● Work to be completed: Starting at the first line and ending at the one with "n = len(outline)", give the lines of the listing again exactly, and nothing else; skip the pictures.

>>>>

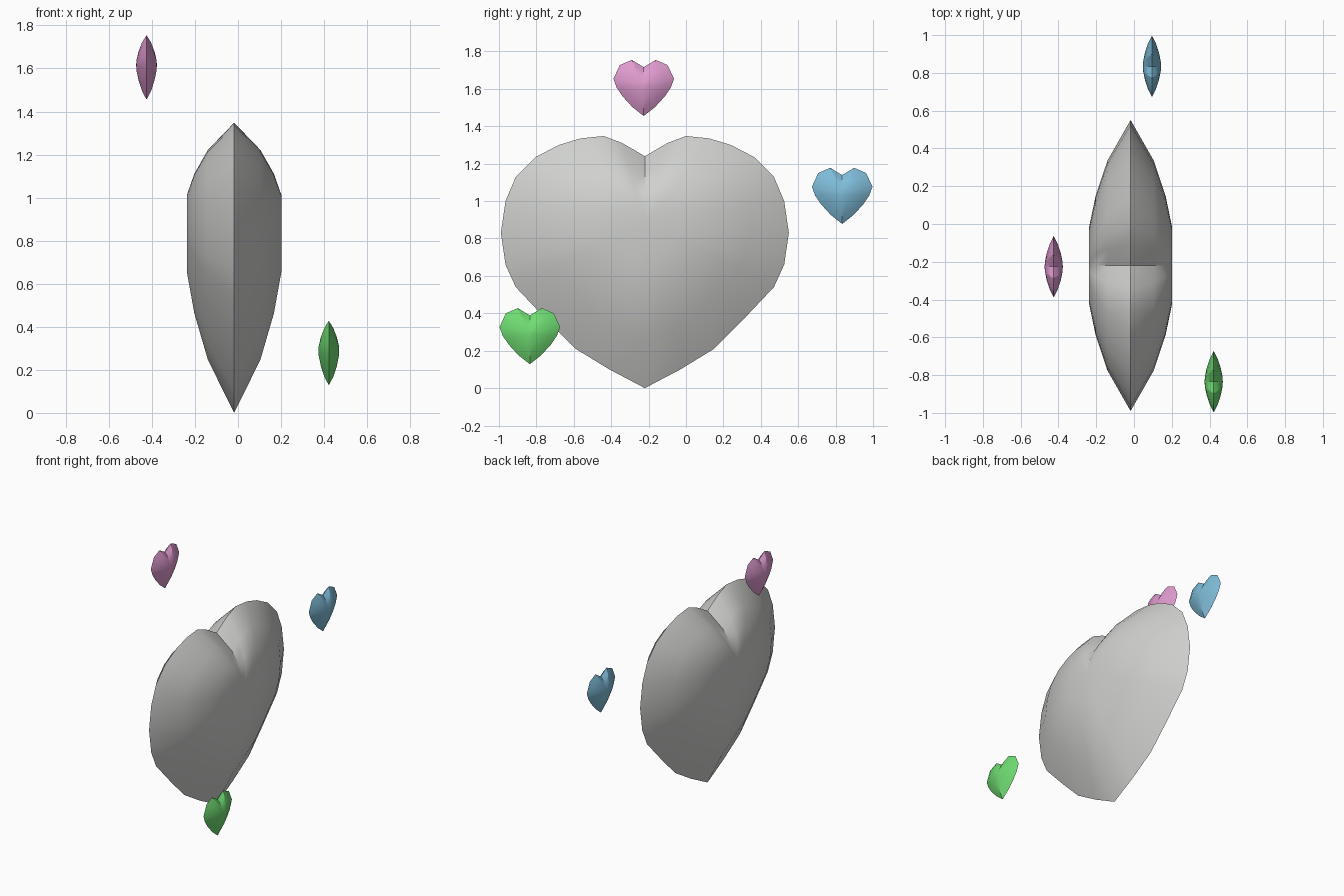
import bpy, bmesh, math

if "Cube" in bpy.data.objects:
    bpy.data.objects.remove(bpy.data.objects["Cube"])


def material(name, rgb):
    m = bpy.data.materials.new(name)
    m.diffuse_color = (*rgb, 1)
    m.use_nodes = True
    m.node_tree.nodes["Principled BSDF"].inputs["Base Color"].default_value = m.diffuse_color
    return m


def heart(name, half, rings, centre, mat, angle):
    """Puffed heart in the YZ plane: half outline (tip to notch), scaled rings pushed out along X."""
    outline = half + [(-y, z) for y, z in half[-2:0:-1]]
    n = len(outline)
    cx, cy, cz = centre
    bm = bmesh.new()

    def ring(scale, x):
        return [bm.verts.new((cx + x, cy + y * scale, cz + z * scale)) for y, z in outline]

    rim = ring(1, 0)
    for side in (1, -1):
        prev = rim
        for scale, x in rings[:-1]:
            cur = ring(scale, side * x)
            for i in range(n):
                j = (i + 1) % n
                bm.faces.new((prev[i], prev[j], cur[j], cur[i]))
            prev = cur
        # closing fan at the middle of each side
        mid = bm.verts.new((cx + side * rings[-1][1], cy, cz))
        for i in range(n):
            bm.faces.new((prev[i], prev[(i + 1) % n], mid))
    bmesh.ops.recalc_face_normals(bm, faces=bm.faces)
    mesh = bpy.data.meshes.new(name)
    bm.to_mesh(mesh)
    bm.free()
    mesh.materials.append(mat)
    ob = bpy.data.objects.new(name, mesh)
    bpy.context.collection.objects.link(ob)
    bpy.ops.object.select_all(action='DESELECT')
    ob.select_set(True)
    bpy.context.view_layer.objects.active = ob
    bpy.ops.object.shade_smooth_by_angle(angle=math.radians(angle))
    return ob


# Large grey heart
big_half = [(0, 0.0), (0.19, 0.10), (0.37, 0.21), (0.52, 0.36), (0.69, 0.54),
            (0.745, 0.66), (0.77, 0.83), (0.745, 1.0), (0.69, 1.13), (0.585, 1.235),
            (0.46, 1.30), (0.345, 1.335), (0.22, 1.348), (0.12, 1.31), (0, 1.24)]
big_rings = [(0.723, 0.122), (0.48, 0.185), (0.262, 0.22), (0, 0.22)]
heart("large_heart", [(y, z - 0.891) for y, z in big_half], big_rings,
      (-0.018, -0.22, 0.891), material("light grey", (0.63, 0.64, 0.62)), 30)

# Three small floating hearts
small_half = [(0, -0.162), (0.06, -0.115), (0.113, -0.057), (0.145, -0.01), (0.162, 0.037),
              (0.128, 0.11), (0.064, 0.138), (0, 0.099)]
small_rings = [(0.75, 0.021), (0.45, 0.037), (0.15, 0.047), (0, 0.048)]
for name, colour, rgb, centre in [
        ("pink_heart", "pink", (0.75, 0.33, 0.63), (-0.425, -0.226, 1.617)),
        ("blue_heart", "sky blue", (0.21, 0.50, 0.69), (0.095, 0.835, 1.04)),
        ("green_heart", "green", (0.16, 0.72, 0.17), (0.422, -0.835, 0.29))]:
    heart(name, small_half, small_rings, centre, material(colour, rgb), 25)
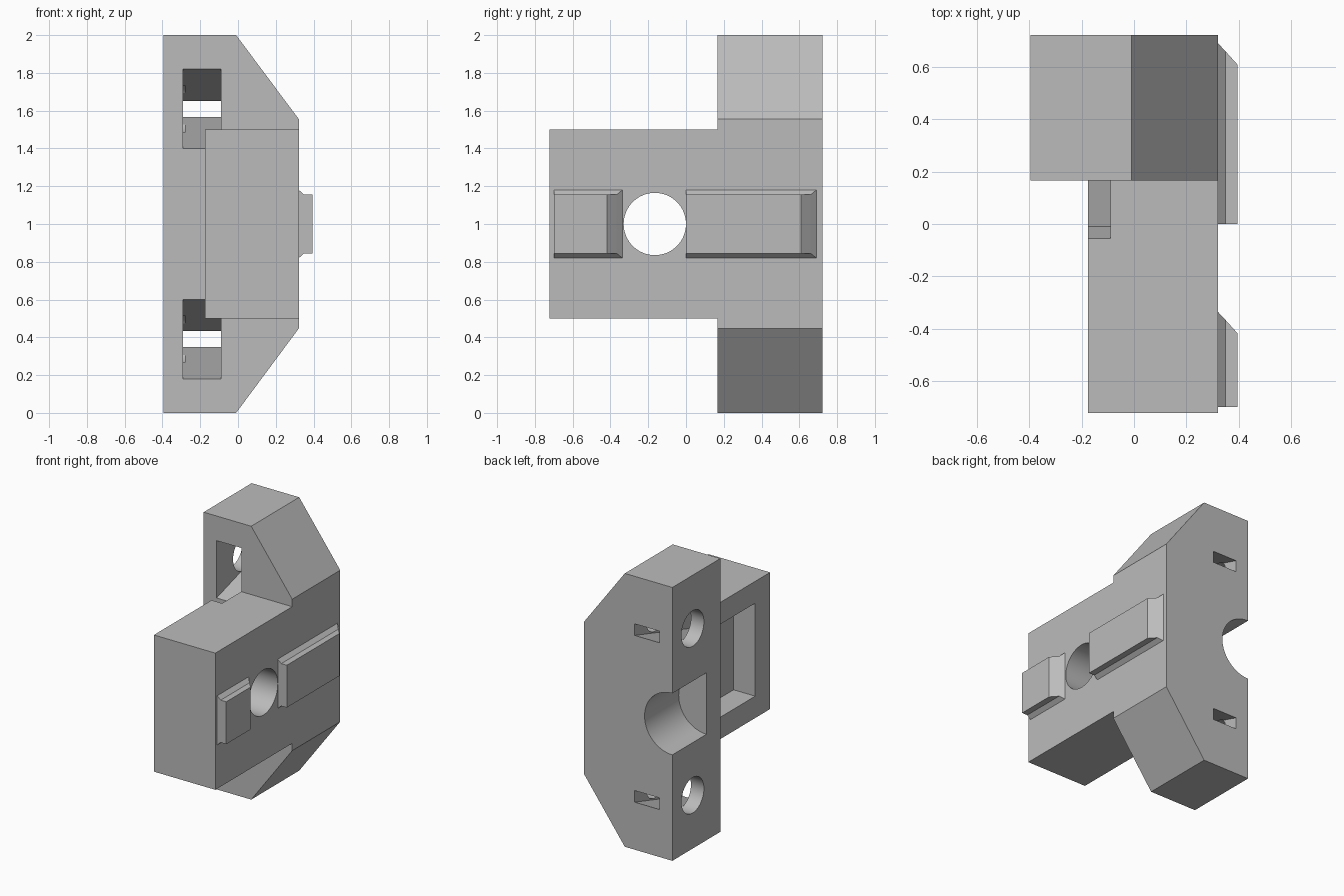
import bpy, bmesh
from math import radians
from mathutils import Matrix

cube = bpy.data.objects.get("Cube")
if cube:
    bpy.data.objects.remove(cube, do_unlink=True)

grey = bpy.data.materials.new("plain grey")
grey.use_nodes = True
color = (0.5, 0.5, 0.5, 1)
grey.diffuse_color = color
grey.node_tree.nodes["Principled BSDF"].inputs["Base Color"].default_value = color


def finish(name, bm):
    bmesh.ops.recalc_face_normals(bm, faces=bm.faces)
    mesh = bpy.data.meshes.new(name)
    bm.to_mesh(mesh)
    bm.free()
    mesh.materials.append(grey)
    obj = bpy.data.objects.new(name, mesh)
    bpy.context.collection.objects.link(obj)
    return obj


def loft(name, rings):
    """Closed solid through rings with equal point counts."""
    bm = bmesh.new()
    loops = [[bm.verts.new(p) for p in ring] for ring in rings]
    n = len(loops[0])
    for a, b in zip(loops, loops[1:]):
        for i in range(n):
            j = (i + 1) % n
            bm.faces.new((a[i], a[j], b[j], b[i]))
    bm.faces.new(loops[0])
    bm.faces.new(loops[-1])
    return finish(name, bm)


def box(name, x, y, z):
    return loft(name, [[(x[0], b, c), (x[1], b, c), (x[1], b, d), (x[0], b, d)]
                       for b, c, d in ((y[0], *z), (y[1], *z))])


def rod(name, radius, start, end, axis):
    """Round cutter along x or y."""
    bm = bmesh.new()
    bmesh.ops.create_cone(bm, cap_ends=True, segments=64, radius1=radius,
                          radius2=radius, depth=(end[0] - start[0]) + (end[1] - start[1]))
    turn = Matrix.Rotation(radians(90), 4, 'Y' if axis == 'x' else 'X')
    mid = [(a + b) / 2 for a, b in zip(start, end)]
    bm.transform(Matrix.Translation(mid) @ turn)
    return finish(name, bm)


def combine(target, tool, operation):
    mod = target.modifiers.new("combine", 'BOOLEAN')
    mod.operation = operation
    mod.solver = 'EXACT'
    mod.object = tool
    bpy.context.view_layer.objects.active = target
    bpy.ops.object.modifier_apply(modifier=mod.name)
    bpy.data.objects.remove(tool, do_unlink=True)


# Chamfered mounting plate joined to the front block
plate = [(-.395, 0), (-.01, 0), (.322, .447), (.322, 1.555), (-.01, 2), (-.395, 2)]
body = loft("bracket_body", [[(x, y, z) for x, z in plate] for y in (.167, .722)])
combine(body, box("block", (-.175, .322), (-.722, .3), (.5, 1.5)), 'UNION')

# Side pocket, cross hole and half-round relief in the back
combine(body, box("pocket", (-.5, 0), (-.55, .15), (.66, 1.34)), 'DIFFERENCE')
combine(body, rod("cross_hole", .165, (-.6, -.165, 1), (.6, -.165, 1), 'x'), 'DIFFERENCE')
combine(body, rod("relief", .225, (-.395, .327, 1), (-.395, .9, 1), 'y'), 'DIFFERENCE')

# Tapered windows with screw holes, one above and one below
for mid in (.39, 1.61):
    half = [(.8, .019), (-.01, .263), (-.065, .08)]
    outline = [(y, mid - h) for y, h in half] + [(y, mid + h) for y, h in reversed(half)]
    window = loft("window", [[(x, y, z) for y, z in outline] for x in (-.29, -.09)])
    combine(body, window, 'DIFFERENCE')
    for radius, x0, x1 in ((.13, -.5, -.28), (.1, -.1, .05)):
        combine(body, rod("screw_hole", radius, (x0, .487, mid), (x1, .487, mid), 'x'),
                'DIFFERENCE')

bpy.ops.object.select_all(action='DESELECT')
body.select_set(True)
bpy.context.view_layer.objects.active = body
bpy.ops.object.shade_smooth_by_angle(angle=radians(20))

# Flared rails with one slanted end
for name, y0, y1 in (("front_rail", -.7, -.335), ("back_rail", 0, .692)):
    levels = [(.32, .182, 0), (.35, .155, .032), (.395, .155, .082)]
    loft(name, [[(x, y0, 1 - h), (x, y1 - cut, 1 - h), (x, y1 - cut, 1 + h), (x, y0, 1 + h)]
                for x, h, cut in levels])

<<<<

● Solved problem:
import bpy, bmesh, math

if "Cube" in bpy.data.objects:
    bpy.data.objects.remove(bpy.data.objects["Cube"])


def material(name, rgb):
    m = bpy.data.materials.new(name)
    m.diffuse_color = (*rgb, 1)
    m.use_nodes = True
    m.node_tree.nodes["Principled BSDF"].inputs["Base Color"].default_value = m.diffuse_color
    return m


def heart(name, half, rings, centre, mat, angle):
    """Puffed heart in the YZ plane: half outline (tip to notch), scaled rings pushed out along X."""
    outline = half + [(-y, z) for y, z in half[-2:0:-1]]
    n = len(outline)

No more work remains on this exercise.